Friday, and the GoC3 kicks off mid-afternoon with some solo Fish, Farewell, Forever 'action'; I say 'action' when what I mean is 'calming and theraptic deck-thinning':
The aim is - if you've not seen the Heavy Cardboard teach/play-thru already - to make your deck of 30 cards disappear up its own backside...along with the card tray, deck mat and rules too (if your 'win' is robust enough)! I've now played this six times and managed to win in three games, all with one of the additional components going as well; there's still plenty of work to try and engineer a total reverse prolapse, however.
Meeting up with a couple of the early arrivals (Richard, big Colin), we ventured over to the chip shop for a slap-up fried supper before bimbling in to Ross-on-Wye for a hustling, bustling, not-even-standing-room-only gaming:
Let us start with Res Arcana - steam-rollered by an all-conquering Smudge - but not before newly-arrived Phil managed to spill Colin's pint all over my bag of gaming goodness! Thank God for the SSG 20th anniversary bag that took the brunt of the soaking: celebratory AND absorbent! On the other tables were a second 'Res', a Ra and the potential train-wreck of a Jobbers/Boffo collaboration Letter Jam (it all worked out peacefully in the end).
Moving on to (my second run of) Electropolis:
The game certainly played MUCH quicker than last week but the happy noises from Res diminished quickly as our tile-laying, spacial shenanigans progressed. Gerv was quite a fair distance in front at the final calculation but I don't think this is going to see much table action in the coming months: "it's okaaaaaay" seemed to be the consensus (although I adore the aesthetics).
The tables split and re-formed (there was also an ongoing Tulip Bubble and a Cryptid - which was abandoned after on a few turns when it emerged that everyone had made mistakes with their Yes-es and Noes). Aaron and myself were keen to play Welcome to Centerville in tribute to the marvellous Chad Jensen (particularly as Dominant Species would've sucked away the whole evening) - who sadly passed away that day; we were joined by Phil P (long time gaming pal from my days working in London AND ale-chucking culprit from earlier) and eager-to-try-anything RoW regular Ian:

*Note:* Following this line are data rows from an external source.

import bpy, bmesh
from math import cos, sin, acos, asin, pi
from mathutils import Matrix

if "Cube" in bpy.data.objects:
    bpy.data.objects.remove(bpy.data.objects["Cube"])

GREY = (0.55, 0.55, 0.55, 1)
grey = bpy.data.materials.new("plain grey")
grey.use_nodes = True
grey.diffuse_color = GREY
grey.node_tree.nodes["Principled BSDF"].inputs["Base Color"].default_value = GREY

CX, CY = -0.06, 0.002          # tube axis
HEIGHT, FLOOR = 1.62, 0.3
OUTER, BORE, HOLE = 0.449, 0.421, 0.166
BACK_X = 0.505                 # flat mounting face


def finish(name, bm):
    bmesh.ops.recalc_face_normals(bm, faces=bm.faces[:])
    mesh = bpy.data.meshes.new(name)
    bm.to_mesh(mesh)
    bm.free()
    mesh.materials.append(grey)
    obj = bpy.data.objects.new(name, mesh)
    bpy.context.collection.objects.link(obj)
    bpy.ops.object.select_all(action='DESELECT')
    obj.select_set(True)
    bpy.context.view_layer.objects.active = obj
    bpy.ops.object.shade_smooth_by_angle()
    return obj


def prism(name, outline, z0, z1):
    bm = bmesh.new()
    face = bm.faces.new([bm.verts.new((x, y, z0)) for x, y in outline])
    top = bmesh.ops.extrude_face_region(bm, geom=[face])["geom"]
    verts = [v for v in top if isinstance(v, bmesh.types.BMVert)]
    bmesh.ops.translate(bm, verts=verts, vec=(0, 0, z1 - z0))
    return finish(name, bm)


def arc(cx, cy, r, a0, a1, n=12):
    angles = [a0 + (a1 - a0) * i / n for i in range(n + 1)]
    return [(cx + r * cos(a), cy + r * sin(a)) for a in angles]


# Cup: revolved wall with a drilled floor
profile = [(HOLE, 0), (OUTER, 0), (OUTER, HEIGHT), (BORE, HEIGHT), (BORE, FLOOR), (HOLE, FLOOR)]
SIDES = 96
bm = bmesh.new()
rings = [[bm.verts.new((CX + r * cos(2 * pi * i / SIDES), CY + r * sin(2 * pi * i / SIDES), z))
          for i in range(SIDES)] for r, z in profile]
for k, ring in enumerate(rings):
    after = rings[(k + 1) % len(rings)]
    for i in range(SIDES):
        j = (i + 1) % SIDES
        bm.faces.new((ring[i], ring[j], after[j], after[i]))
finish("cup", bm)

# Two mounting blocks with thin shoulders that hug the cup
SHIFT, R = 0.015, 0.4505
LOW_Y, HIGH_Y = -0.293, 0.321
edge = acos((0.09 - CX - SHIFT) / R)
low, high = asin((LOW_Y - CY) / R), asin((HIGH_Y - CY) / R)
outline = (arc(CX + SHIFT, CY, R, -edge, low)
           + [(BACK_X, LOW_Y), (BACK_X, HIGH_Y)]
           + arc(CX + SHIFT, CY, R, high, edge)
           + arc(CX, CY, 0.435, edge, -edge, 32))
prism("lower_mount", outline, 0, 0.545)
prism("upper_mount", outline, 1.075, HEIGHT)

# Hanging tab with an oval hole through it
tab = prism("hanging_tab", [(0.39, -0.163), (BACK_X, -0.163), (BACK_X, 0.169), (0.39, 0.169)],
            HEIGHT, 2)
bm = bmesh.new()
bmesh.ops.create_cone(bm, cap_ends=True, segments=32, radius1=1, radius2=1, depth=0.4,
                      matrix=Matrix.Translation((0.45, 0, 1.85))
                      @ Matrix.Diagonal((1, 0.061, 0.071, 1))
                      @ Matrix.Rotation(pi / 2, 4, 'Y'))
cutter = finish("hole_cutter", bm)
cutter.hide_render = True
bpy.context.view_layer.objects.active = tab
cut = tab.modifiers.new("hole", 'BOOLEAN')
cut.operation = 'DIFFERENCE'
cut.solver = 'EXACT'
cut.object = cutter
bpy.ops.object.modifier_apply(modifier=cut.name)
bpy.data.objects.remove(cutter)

Aaron made a strong start and never really looked back; the control of the four suburbs garnering him a rich harvest of six-value bonuses that took both of his markers (Prestige, Money) to 50+. I managed a (no so respectable second by barely breaking in to the 40s BUT it mattered not as we raised a figurative glass to the jolly good fellow.
Our table finished with L.L.A.M.A. for some noisy, follow-my-card-play/ladder climbing, SdJ-nominated funtimes(TM).
The beer had flowed easily as the Plough's bijou backroom walls groaned under the pressure of almost thirty dobber-shovin', card-floppin', auction-biddin' attendees: a club record and a lucrative evening for the smiling landlady! All of this bade very well for the two days to come!
- [+] Dice rolls